Robert Gottlieb, the celebrated editor at Simon & Schuster, Alfred A. Knopf and The New Yorker, was a pale, bookish, sensitive, rumpled and vaguely mousy young man. His first father-in-law, a roofing contractor, took a look at him and said, “If I had a son like that, I’d take him out and drown him like a sick kitten.”
How bookish was Mr. Gottlieb? At summer camp, as a child, he arranged to have The New York Times delivered to him daily. His family — they lived on the Upper West Side of Manhattan — read books rather than converse at the dinner table. “Only later did it occur to me that this was not normal,” he writes in “Avid Reader,” his new memoir, “but a symptom of our particular brand of dysfunction.”
The most fascinating essay from this collection, “Wolf Show, Truman, Ersatz Moon,” uses nature to introduce us to what Dittmar’s thinking, but she swirls in a sort of existential take on a movie to discuss a large, far-reaching issue of today’s society: the uncanny valley. She’s not talking about artificial intelligence or robots or the stuff of sci-fi. She’s talking about how we can hardly tell the difference between reality and what’s on the screens before our zombified faces. The essay weaves two stories about a public event of watching wolves in their “natural” habitat and The Truman Show, a ‘90s movie starring Jim Carey.
The second question is (to me) more fascinating, even though it seems far simpler: “How long did it take you to write this?” It’s a query that raises a lot of ancillary questions about the entire process. Am I writing if I’m just thinking about writing, or is writing only the mechanical typing? Does stoically staring at a blank computer screen for two hours while drinking Mountain Dew count as creativity? If I come up with the vague idea for a novel in 1996 but don’t write a word until autumn 2016, did the novel take 20 years or six months?

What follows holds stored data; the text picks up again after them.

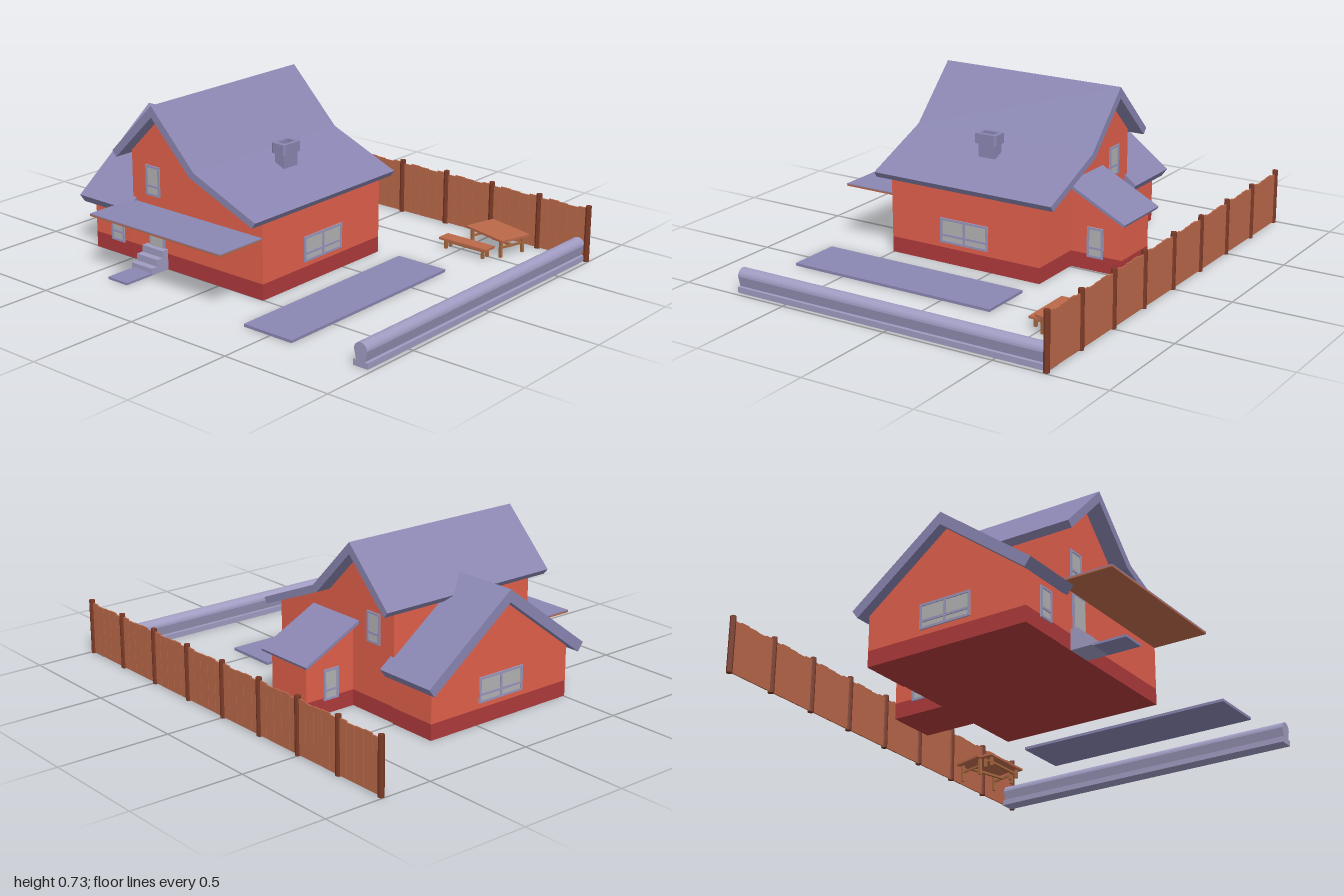
import * as THREE from 'three';

const mat = (color) => new THREE.MeshStandardMaterial({ color, flatShading: true });
const M = {
  roof: mat(0x8a86b2), wall: mat(0xe2604c), plinth: mat(0xb03a3c), frame: mat(0x9a96bc),
  glass: mat(0xb4b4b4), wood: mat(0xbc694a), post: mat(0x7c3a26), dark: mat(0x45435a),
  furniture: mat(0xa8683f), hedge: mat(0xa09cc2),
};

export function createModel() {
  const root = new THREE.Group();

  const add = (parent, name, geo, m) => {
    const mesh = new THREE.Mesh(geo, m);
    mesh.name = name;
    parent.add(mesh);
    return mesh;
  };
  const group = (name, parent = root) => {
    const g = new THREE.Group();
    g.name = name;
    parent.add(g);
    return g;
  };
  // box from its two extreme corners
  const box = (parent, name, [x0, x1], [y0, y1], [z0, z1], m) => {
    const mesh = add(parent, name, new THREE.BoxGeometry(x1 - x0, y1 - y0, z1 - z0), m);
    mesh.position.set((x0 + x1) / 2, (y0 + y1) / 2, (z0 + z1) / 2);
    return mesh;
  };
  const shapeOf = (pts) => new THREE.Shape(pts.map(([a, b]) => new THREE.Vector2(a, b)));
  // (x, y) profile swept along z
  const sweepZ = (pts, z0, z1) =>
    new THREE.ExtrudeGeometry(shapeOf(pts), { depth: z1 - z0, bevelEnabled: false }).translate(0, 0, z0);
  // (z, y) profile swept along x
  const sweepX = (pts, x0, x1) =>
    new THREE.ExtrudeGeometry(shapeOf(pts), { depth: x1 - x0, bevelEnabled: false })
      .rotateY(-Math.PI / 2).translate(x1, 0, 0);

  const house = group('house');
  const P = 0.07; // plinth height

  // main block with broken-pitch gable
  add(house, 'mainWalls', sweepX([[0.245, P], [0.245, 0.336], [-0.085, 0.47], [-0.295, 0.682],
    [-0.49, 0.489], [-0.49, P]], -0.503, 0.24), M.wall);
  box(house, 'mainPlinth', [-0.503, 0.24], [0, P], [-0.49, 0.245], M.plinth);
  add(house, 'mainRoof', sweepX([[0.272, 0.355], [-0.06, 0.492], [-0.295, 0.73], [-0.53, 0.494],
    [-0.508, 0.469], [-0.295, 0.68], [-0.085, 0.468], [0.255, 0.33]], -0.577, 0.31), M.roof);

  // rear wing with cross gable
  add(house, 'wingWalls', sweepZ([[-0.505, P], [0.245, P], [0.245, 0.223], [-0.13, 0.507],
    [-0.505, 0.223]], -0.72, -0.488), M.wall);
  box(house, 'wingPlinth', [-0.505, 0.245], [0, P], [-0.72, -0.488], M.plinth);
  add(house, 'wingRoof', sweepZ([[-0.557, 0.24], [-0.53, 0.204], [-0.13, 0.505], [0.27, 0.204],
    [0.297, 0.24], [-0.13, 0.56]], -0.765, -0.47), M.roof);

  // side extension with lean-to roof
  add(house, 'extensionWalls', sweepZ([[0.238, P], [0.485, P], [0.485, 0.243], [0.238, 0.368]],
    -0.235, -0.01), M.wall);
  box(house, 'extensionPlinth', [0.238, 0.485], [0, P], [-0.235, -0.01], M.plinth);
  add(house, 'extensionRoof', sweepZ([[0.238, 0.366], [0.51, 0.23], [0.515, 0.241], [0.238, 0.381]],
    -0.272, 0.023), M.roof);

  // flat canopy on the far side
  box(house, 'canopyBoards', [-0.748, -0.5], [0.256, 0.263], [-0.495, 0.243], M.wood);
  box(house, 'canopyCover', [-0.748, -0.5], [0.263, 0.267], [-0.495, 0.243], M.roof);

  // chimney with hollow cap
  const chimney = group('chimney', house);
  chimney.position.set(-0.132, 0, 0.045);
  box(chimney, 'chimneyStack', [-0.042, 0.042], [0.41, 0.505], [-0.025, 0.025], M.roof);
  const c = 0.008, w = 0.053, d = 0.038;
  const cap = shapeOf([[-w + c, -d], [w - c, -d], [w, -d + c], [w, d - c], [w - c, d],
    [-w + c, d], [-w, d - c], [-w, -d + c]]);
  cap.holes.push(new THREE.Path([[-0.032, -0.02], [-0.032, 0.02], [0.032, 0.02], [0.032, -0.02]]
    .map(([a, b]) => new THREE.Vector2(a, b))));
  add(chimney, 'chimneyCap', new THREE.ExtrudeGeometry(cap, { depth: 0.045, bevelEnabled: false })
    .rotateX(-Math.PI / 2).translate(0, 0.5, 0), M.roof);
  box(chimney, 'flue', [-0.033, 0.033], [0.5, 0.515], [-0.021, 0.021], M.dark);

  // windows: frame bars, a low transom and optional centre mullion, facing local +z
  const addWindow = (name, x, y, z, turn, width, height, mullion) => {
    const g = group(name, house);
    g.position.set(x, y, z);
    g.rotation.y = turn;
    const a = width / 2, b = height / 2, t = 0.01, deep = [-0.004, 0.006];
    box(g, 'glass', [-a, a], [-b, b], [-0.004, 0.002], M.glass);
    for (const s of [-1, 1]) {
      const u = s * (a - t / 2), v = s * (b - t / 2);
      box(g, 'frameSide', [u - t / 2, u + t / 2], [-b, b], deep, M.frame);
      box(g, 'frameRail', [-a, a], [v - t / 2, v + t / 2], deep, M.frame);
    }
    const tr = -0.18 * height;
    box(g, 'transom', [-a, a], [tr - t / 2, tr + t / 2], deep, M.frame);
    if (mullion) box(g, 'mullion', [-t / 2, t / 2], [-b, b], deep, M.frame);
  };
  const H = Math.PI / 2;
  addWindow('frontWindow', -0.132, 0.148, 0.245, 0, 0.24, 0.11, true);
  addWindow('backWindow', -0.13, 0.148, -0.72, Math.PI, 0.24, 0.11, true);
  addWindow('extensionFrontWindow', 0.358, 0.126, -0.01, 0, 0.077, 0.134, false);
  addWindow('extensionBackWindow', 0.358, 0.126, -0.235, Math.PI, 0.077, 0.134, false);
  addWindow('gableWindowRight', 0.24, 0.375, -0.367, H, 0.08, 0.132, false);
  addWindow('gableWindowLeft', -0.503, 0.375, -0.367, -H, 0.08, 0.132, false);
  addWindow('wingSideWindow', -0.505, 0.126, -0.585, -H, 0.077, 0.134, false);

  // side door, steps and path
  box(house, 'doorFrame', [-0.509, -0.5], [0.085, 0.25], [-0.395, -0.305], M.frame);
  box(house, 'door', [-0.512, -0.5], [0.087, 0.24], [-0.385, -0.315], M.glass);
  for (let i = 0; i < 3; i++) {
    box(house, 'step', [-0.6 + i * 0.032, -0.5], [i * 0.03, (i + 1) * 0.03], [-0.41, -0.29], M.hedge);
  }
  box(root, 'sidePath', [-0.745, -0.6], [0, 0.01], [-0.4, -0.29], M.roof);
  box(root, 'patio', [-0.748, 0.233], [0, 0.012], [0.365, 0.61], M.roof);

  // low round-topped garden wall on a footing
  const gardenWall = group('gardenWall');
  box(gardenWall, 'footing', [-0.748, 0.73], [0, 0.025], [0.91, 0.98], M.hedge);
  const arc = [];
  for (let i = 0; i <= 10; i++) {
    const t = (i / 10) * Math.PI;
    arc.push([0.945 + 0.031 * Math.cos(t), 0.069 + 0.031 * Math.sin(t)]);
  }
  add(gardenWall, 'roundedWall', sweepX([[0.965, 0.025], ...arc, [0.925, 0.025]], -0.748, 0.73), M.hedge);

  // fence: nine posts with five uneven boards per bay
  const fence = group('fence');
  const pitch = 1.974 / 8;
  for (let i = 0; i <= 8; i++) {
    const z = -0.987 + i * pitch;
    add(fence, 'fencePost', new THREE.CylinderGeometry(0.013, 0.013, 0.248, 8), M.post)
      .position.set(0.729, 0.124, z);
    for (let k = 0; k < 5 && i < 8; k++) {
      const z0 = z + (k * pitch) / 5;
      const top = 0.231 + 0.003 * ((i * 3 + k * 2) % 3);
      box(fence, 'fenceBoard', [0.726, 0.732], [0.004, top], [z0, z0 + pitch / 5 - 0.002], M.wood);
    }
  }

  // garden table and bench share one builder
  const addStand = (name, x, z, turn, width, length, height) => {
    const g = group(name);
    g.position.set(x, 0, z);
    g.rotation.y = turn;
    const a = width / 2, b = length / 2, t = 0.006;
    box(g, 'top', [-a, a], [height - 0.01, height], [-b, b], M.wood);
    for (const sz of [-1, 1]) {
      const v = sz * b * 0.78;
      for (const sx of [-1, 1]) {
        const u = sx * (a - 0.016);
        box(g, 'leg', [u - t, u + t], [0, height - 0.01], [v - t, v + t], M.furniture);
      }
      box(g, 'crossRail', [-a + 0.01, a - 0.01], [height * 0.45, height * 0.45 + 0.01],
        [v - t / 2, v + t / 2], M.furniture);
    }
    box(g, 'stretcher', [-t, t], [height * 0.45, height * 0.45 + 0.01], [-b * 0.78, b * 0.78], M.furniture);
  };
  addStand('table', 0.61, 0.611, -0.255, 0.154, 0.24, 0.085);
  addStand('bench', 0.482, 0.54, 0, 0.065, 0.248, 0.05);

  return root;
}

I never know when the writing starts.
But the meal’s loudest detractors—or those given the loudest microphones, anyway—seem peeved not because it’s necessarily the province of those with both disposable time and disposable money, but precisely because it used to be reserved for those who had much more of both. The problem, they hint, is not that brunch is too elitist, it’s that it’s not elitist enough; it’s become popular, nonexclusive—in a word: basic.